The article by Jules Polonetsky (Executive Director, Future of Privacy Forum) on "Advice to White House on Big Data", which was published today (April 1st, 2014) , brought home an important point to me.
The right conversation is not being had. A honest discussion is not taking place about the difficulty of the issues to be addressed with regards to Big Data Privacy. When leaders and policy makers, who are not technical experts in the space, are provided with guidance that obfuscates the real issues, it will not lead to situations that are good for the general public. Thus, I feel compelled to speak up.
The segment of Jules' article that forced me to comment was "While the Federal Trade Commission (FTC) has acknowledged that data that is effectively de-identified poses no significant privacy risk, there remains considerable debate over what effective de-identification requires." There is so much nuanced truth and falsity in that statement. It makes me wonder why it was specifically phrased that way. Why lead with the FTC's assertion? Why not simply state the truth? Is it more important to be polite and show deferrence than it is to have a honest conversation?
The current chief technologist of the FTC, Latanya Sweeney, demonstrated over a decade ago that re-identification of de-identified data sets was possible with around 80+ percentage of supposedly safe/de-identified data (read more). This is a fact that I am highly confident that most of members of the Future of Privacy Forum are well aware of. So, why lead with a statement with limited to no validity? This confusion lead me to my comment on the article. However, let me re-state it here and provide a bit more detail.
What is De-Identification?
Simply put, de-identification is the process of stripping identifying information from a data collection. ALL the current techniques to enable de-identification leverage the same basic principle - how can one hide an arbitrary individual (in the data set) in a (much larger) crowd of data, such that it is difficult to re-identify that individual. This is the foundation of the two most popular techniques
k-anonymity (and it various improvements) use generalization and suppression techniques to make multiple data descriptors have similar values. Differential privacy (and its enhancements) add noise to the results of a data mining request made by an interested party.
At this point, you are probably saying to yourself "This sounds good so far. What is your problem, Tyrone?"
The problem is that the fundamental assumption upon which de-identification algorithms are built on is that you can separate the world into a set of distinct groups: private and not-private*.
Once you have done this categorization, then you easily apply a clever algorithm to the data and then you are safe. Viola, there is nothing to worry about. Unfortunately, this produces a false sense of safety/privacy, because you are not really safe from risk.
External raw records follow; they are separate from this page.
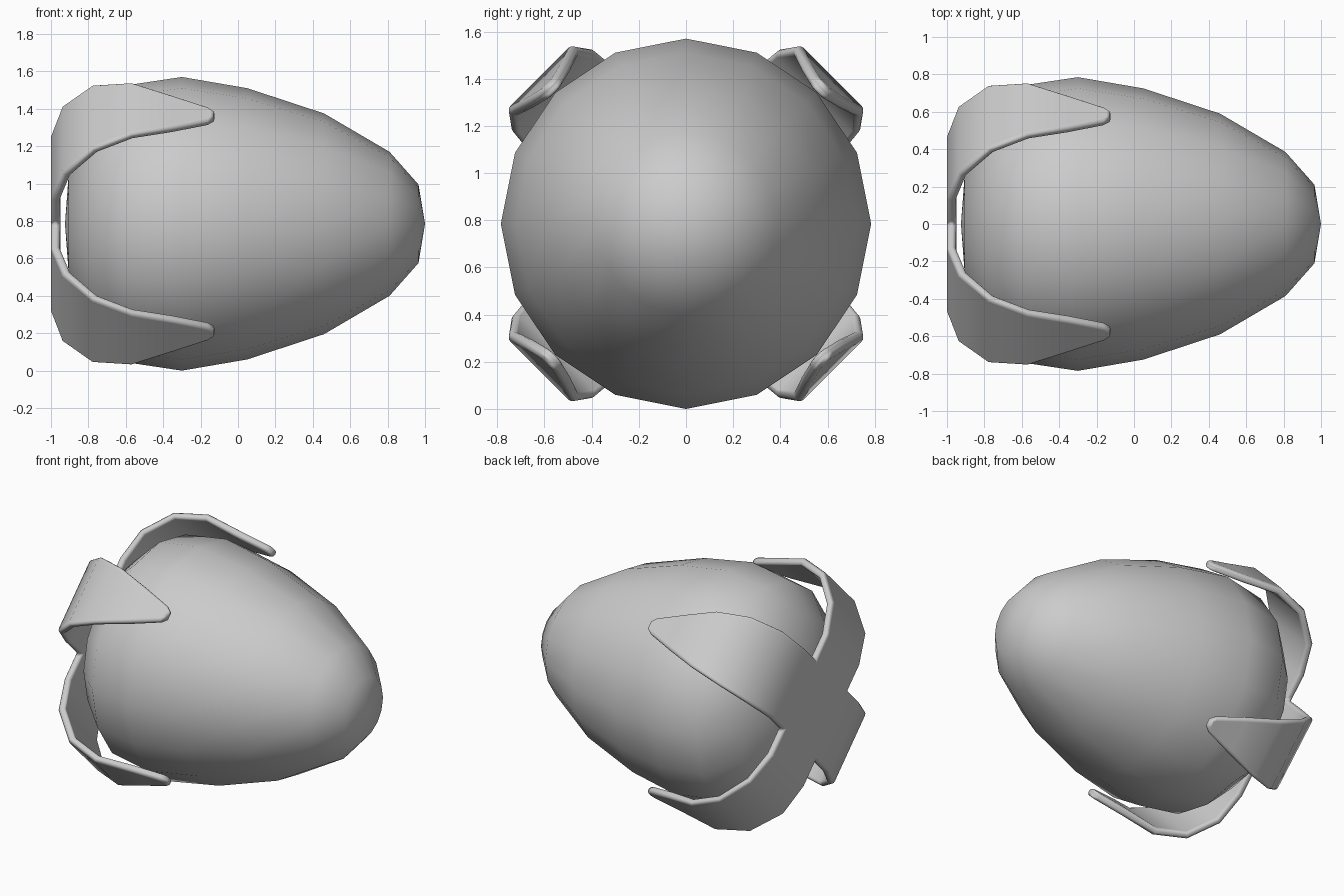
import bpy, bmesh, math
from mathutils import Vector

if "Cube" in bpy.data.objects:
    bpy.data.objects.remove(bpy.data.objects["Cube"])

AXIS_Z = 0.785


def finish(name, bm):
    mesh = bpy.data.meshes.new(name)
    bm.to_mesh(mesh)
    bm.free()
    mesh.shade_smooth()
    obj = bpy.data.objects.new(name, mesh)
    bpy.context.collection.objects.link(obj)
    return obj


# Egg-shaped body: (x, radius) profile spun round the long axis in 16 sides
profile = [(1.0, 0), (0.965, 0.21), (0.81, 0.385), (0.46, 0.59), (0.05, 0.725),
           (-0.3, 0.785), (-0.6, 0.74), (-0.8, 0.55), (-0.905, 0.27), (-0.925, 0)]
bm = bmesh.new()
verts = [bm.verts.new((x, 0, AXIS_Z + r)) for x, r in profile]
edges = [bm.edges.new(pair) for pair in zip(verts, verts[1:])]
bmesh.ops.spin(bm, geom=verts + edges, cent=(0, 0, AXIS_Z), axis=(1, 0, 0),
               angle=math.tau, steps=16, use_merge=True)
bmesh.ops.remove_doubles(bm, verts=bm.verts, dist=0.001)
bmesh.ops.recalc_face_normals(bm, faces=bm.faces)
finish("body", bm)

# Cross of four curved leaves: (x, distance from axis, half width)
leaf = [(-1, 0.25, 0.25), (-1, 0.43, 0.25), (-0.94, 0.64, 0.258), (-0.78, 0.815, 0.242),
        (-0.57, 0.88, 0.197), (-0.35, 0.855, 0.125), (-0.16, 0.838, 0.055),
        (-0.125, 0.835, 0.025)]
bm = bmesh.new()
for k in range(4):
    a = math.radians(45 + 90 * k)
    out = Vector((0, math.cos(a), math.sin(a)))
    side = Vector((0, -math.sin(a), math.cos(a)))
    rows = []
    for x, u, t in leaf:
        mid = Vector((x, 0, AXIS_Z)) + out * u
        rows.append((bm.verts.new(mid - side * t), bm.verts.new(mid + side * t)))
    for (p, q), (r, s) in zip(rows, rows[1:]):
        bm.faces.new((p, q, s, r))
bmesh.ops.remove_doubles(bm, verts=bm.verts, dist=0.001)

# Square where the leaves meet
hub = [v for v in bm.verts if len(v.link_faces) == 2
       and math.hypot(v.co.y, v.co.z - AXIS_Z) < 0.4]
hub.sort(key=lambda v: math.atan2(v.co.z - AXIS_Z, v.co.y))
centre = bm.faces.new(hub)
bmesh.ops.recalc_face_normals(bm, faces=bm.faces)
centre.normal_update()
if centre.normal.x > 0:
    bmesh.ops.reverse_faces(bm, faces=bm.faces)
calyx = finish("calyx_leaves", bm)

# Thickness and rounded rims
solid = calyx.modifiers.new("thickness", 'SOLIDIFY')
solid.thickness = 0.05
solid.offset = -1
bevel = calyx.modifiers.new("rounded_rim", 'BEVEL')
bevel.width = 0.022
bevel.segments = 3
bevel.limit_method = 'ANGLE'
bevel.angle_limit = math.radians(50)
bevel.harden_normals = True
Go to Google Scholar and search on any of these terms: "Re-identification risk", "De-identification", "Re-Identification". Read Nate Anderson's article from 2009 -
“Anonymized” data really isn’t—and here’s why not. Even better, get Ross Anderson's slides on "Why Anonymity Fails?" from his talk at the Open Data Institute on April 4th, 2014.
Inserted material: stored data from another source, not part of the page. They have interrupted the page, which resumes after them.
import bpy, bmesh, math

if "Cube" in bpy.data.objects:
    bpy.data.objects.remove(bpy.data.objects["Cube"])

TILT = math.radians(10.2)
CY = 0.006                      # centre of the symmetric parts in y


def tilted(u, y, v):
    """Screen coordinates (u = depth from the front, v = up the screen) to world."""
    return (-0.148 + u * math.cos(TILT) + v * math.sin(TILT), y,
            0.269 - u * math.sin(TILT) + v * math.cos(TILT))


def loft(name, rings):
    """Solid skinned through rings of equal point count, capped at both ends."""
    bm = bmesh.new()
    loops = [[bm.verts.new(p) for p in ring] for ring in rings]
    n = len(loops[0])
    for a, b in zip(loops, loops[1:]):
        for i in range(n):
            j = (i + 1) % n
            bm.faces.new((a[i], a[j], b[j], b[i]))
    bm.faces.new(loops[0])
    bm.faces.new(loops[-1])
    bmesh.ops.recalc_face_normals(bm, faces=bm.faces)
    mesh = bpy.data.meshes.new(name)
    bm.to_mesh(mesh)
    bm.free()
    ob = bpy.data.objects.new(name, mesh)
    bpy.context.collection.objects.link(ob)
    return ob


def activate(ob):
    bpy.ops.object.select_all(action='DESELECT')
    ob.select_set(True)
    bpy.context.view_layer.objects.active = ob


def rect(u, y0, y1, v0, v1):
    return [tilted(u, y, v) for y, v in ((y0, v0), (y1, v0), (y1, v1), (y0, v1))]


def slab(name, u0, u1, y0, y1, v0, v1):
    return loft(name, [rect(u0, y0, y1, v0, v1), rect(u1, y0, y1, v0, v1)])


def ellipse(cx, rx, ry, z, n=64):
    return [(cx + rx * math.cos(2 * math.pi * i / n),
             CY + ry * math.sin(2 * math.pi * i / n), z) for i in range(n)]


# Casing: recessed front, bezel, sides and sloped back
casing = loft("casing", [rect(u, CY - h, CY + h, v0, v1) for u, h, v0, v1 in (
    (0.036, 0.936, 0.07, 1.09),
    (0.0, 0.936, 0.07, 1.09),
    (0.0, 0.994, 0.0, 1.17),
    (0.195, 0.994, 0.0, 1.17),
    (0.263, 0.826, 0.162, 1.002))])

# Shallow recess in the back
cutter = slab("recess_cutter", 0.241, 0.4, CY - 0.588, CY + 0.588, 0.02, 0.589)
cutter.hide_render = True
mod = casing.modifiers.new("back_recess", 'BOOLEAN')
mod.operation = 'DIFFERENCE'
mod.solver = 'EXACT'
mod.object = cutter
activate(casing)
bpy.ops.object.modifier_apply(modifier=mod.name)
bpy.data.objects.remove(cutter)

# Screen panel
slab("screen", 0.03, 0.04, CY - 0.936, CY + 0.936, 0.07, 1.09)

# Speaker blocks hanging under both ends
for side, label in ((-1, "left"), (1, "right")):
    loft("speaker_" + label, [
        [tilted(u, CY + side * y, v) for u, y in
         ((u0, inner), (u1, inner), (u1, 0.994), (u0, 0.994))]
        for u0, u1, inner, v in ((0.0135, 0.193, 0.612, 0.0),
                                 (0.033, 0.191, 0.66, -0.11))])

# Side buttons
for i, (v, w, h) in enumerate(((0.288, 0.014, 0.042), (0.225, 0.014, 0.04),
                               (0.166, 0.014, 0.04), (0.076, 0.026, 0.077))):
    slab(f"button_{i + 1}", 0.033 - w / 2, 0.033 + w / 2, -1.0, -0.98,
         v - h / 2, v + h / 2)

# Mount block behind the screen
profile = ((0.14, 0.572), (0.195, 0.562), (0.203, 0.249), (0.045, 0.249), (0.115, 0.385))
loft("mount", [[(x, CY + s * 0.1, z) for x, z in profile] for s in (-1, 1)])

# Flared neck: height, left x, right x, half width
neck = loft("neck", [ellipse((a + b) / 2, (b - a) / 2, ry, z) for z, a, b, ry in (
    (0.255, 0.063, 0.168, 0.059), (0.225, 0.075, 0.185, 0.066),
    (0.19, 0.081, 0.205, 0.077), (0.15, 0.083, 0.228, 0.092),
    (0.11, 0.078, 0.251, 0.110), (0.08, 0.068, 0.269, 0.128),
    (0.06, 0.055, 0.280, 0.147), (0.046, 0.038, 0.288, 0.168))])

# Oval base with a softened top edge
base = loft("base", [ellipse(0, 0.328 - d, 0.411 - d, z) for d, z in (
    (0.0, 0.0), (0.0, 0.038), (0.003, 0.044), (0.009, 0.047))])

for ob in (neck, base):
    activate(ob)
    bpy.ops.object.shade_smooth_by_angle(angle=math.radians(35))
In Big Data sets (and in general data sets), the attributes/descriptors that are private change depending on the surrounding context. Thus, things that were thought to be not-private today, may become private a second after midnight when you receive new information or context.
For Big Data sets (assuming you are merging information from multiple sources), there is no de-identification algorithm that will do anything more than provide people with a warm and fuzzy feeling that "we did something". There is no real protection.
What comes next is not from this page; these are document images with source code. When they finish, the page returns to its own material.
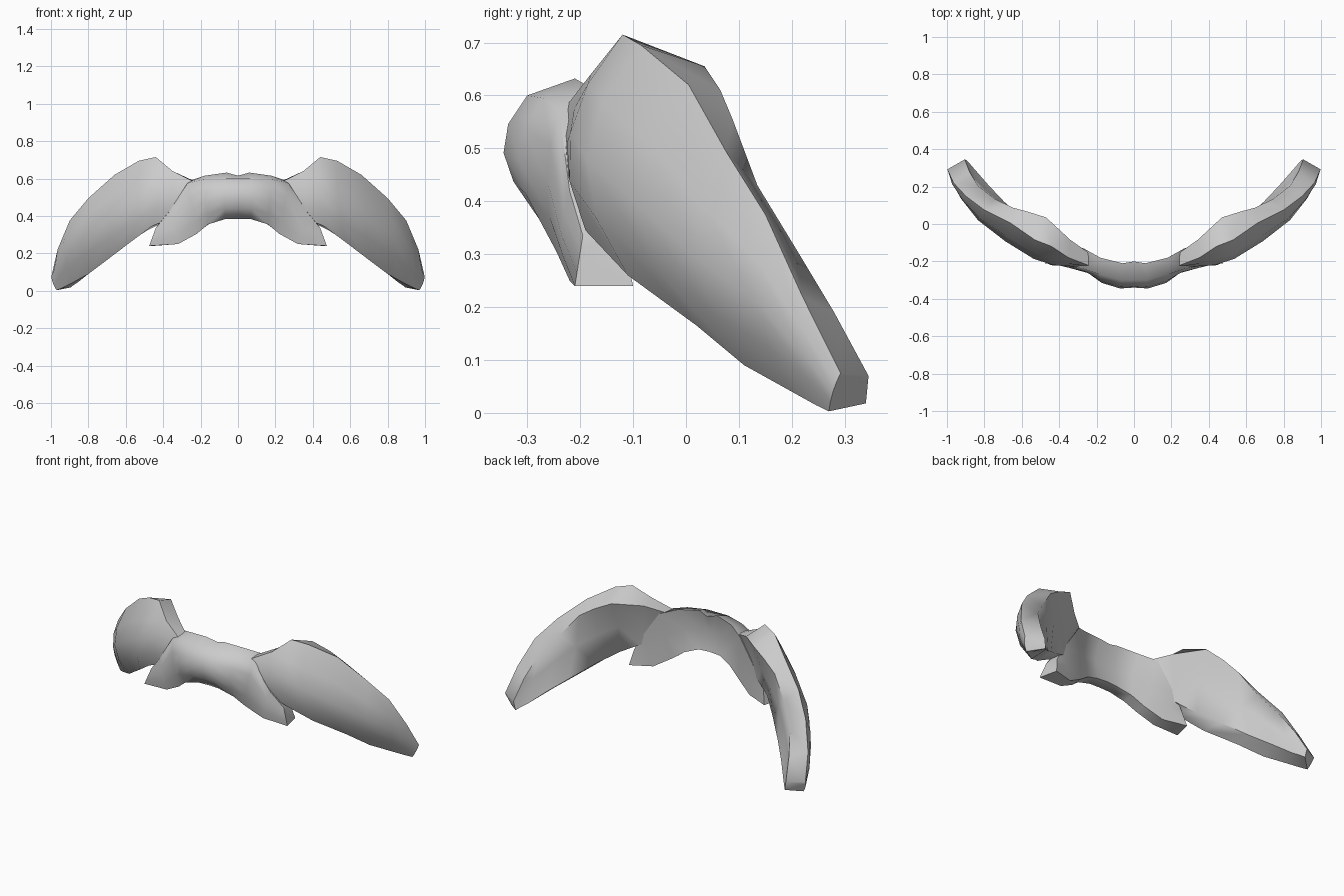
import bpy, bmesh, math
from mathutils import Vector

if "Cube" in bpy.data.objects:
    bpy.data.objects.remove(bpy.data.objects["Cube"])

grey = bpy.data.materials.new("plain_grey")
grey.diffuse_color = (0.6, 0.6, 0.6, 1)
grey.use_nodes = True
grey.node_tree.nodes["Principled BSDF"].inputs["Base Color"].default_value = grey.diffuse_color


def section(corners, bulge, hollow):
    """Ring from four corners: front top, front bottom, back bottom, back top."""
    ft, fb, bb, bt = (Vector(c) for c in corners)
    out = ((ft + fb) - (bb + bt))
    out.z = 0
    out.normalize()
    ring = [ft]
    for t in (0.25, 0.5, 0.75):
        ring.append(ft.lerp(fb, t) + out * bulge * 4 * t * (1 - t))
    ring += [fb, bb, bb.lerp(bt, 0.5) + out * hollow, bt]
    return ring


def loft(name, stations, cap_root, angle):
    """Skin the sections on the right side and reflect them to the left."""
    bm = bmesh.new()
    for side in (1, -1):
        rings = []
        for corners, bulge, hollow in stations:
            rings.append([bm.verts.new((p.x * side, p.y, p.z))
                          for p in section(corners, bulge, hollow)])
        for a, b in zip(rings, rings[1:]):
            n = len(a)
            for i in range(n):
                j = (i + 1) % n
                bm.faces.new((a[i], a[j], b[j], b[i]))
        bm.faces.new(rings[-1])
        if cap_root:
            bm.faces.new(rings[0])
    bmesh.ops.remove_doubles(bm, verts=bm.verts, dist=0.0005)
    bmesh.ops.recalc_face_normals(bm, faces=bm.faces)
    mesh = bpy.data.meshes.new(name)
    bm.to_mesh(mesh)
    bm.free()
    mesh.materials.append(grey)
    obj = bpy.data.objects.new(name, mesh)
    bpy.context.collection.objects.link(obj)
    bpy.ops.object.select_all(action='DESELECT')
    obj.select_set(True)
    bpy.context.view_layer.objects.active = obj
    bpy.ops.object.shade_smooth_by_angle(angle=math.radians(angle))
    return obj


# Middle bridge, running out into the two lower points
bridge = [
    (((0, -.30, .60), (0, -.28, .385), (0, -.22, .395), (0, -.20, .615)), .05, .025),
    (((.07, -.30, .60), (.07, -.28, .383), (.07, -.22, .39), (.06, -.21, .632)), .055, .025),
    (((.18, -.27, .595), (.16, -.27, .355), (.15, -.20, .36), (.18, -.18, .615)), .045, .02),
    (((.27, -.24, .575), (.22, -.245, .305), (.22, -.18, .31), (.27, -.13, .585)), .02, .0),
    (((.37, -.22, .42), (.32, -.22, .25), (.32, -.145, .25), (.38, -.12, .42)), .015, .0),
    (((.44, -.195, .335), (.475, -.21, .24), (.45, -.10, .24), (.43, -.12, .33)), .0, .0),
]
loft("bridge", bridge, False, 60)

# Sweeping side lobes, broad at the shoulder and narrow at the tip
lobe = [
    (((.22, -.23, .575), (.24, -.23, .42), (.24, -.19, .42), (.22, -.17, .58)), .0, .0),
    (((.35, -.18, .64), (.38, -.20, .38), (.39, -.12, .37), (.34, -.085, .63)), .035, .01),
    (((.44, -.12, .715), (.46, -.19, .345), (.49, -.07, .32), (.47, .035, .655)), .065, .02),
    (((.53, -.085, .695), (.575, -.11, .26), (.59, .02, .255), (.565, .065, .61)), .09, .02),
    (((.66, .005, .62), (.70, .02, .165), (.695, .12, .175), (.65, .088, .555)), .105, .02),
    (((.80, .075, .495), (.80, .11, .09), (.78, .21, .11), (.745, .135, .43)), .08, .015),
    (((.90, .15, .375), (.89, .20, .04), (.85, .29, .05), (.835, .205, .315)), .05, .01),
    (((.965, .22, .22), (.94, .245, .015), (.88, .325, .03), (.88, .28, .19)), .025, .0),
    (((.998, .292, .075), (.97, .27, .003), (.895, .34, .018), (.905, .345, .07)), .006, .0),
]
loft("side_lobes", lobe, True, 65)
Let's have a honest discussion about the topic for once. De-identification as a means of offering protection, especially in the context of Big Data, is a myth.
I would love to hear about the practical de-identification techniques/algorithms that the Future of Privacy Forum recommends that will provide a measurably strong level of privacy.
I am kind of happy that this article was published (assuming it is not an Aprils' Fool Joke) because it provides us with the opportunity to engage in a frank discourse about de-identification. Hopefully.
*I am stating the world in the simplest terms possible; for the general audience. No need to post any comments or send hate mail about quasi-identifiers and or other sub-categories of data types in the not-private category.
NB. You will also notice that I have not brought up the utility of de-identified data sets, which is still a thorny subject for computer science researchers.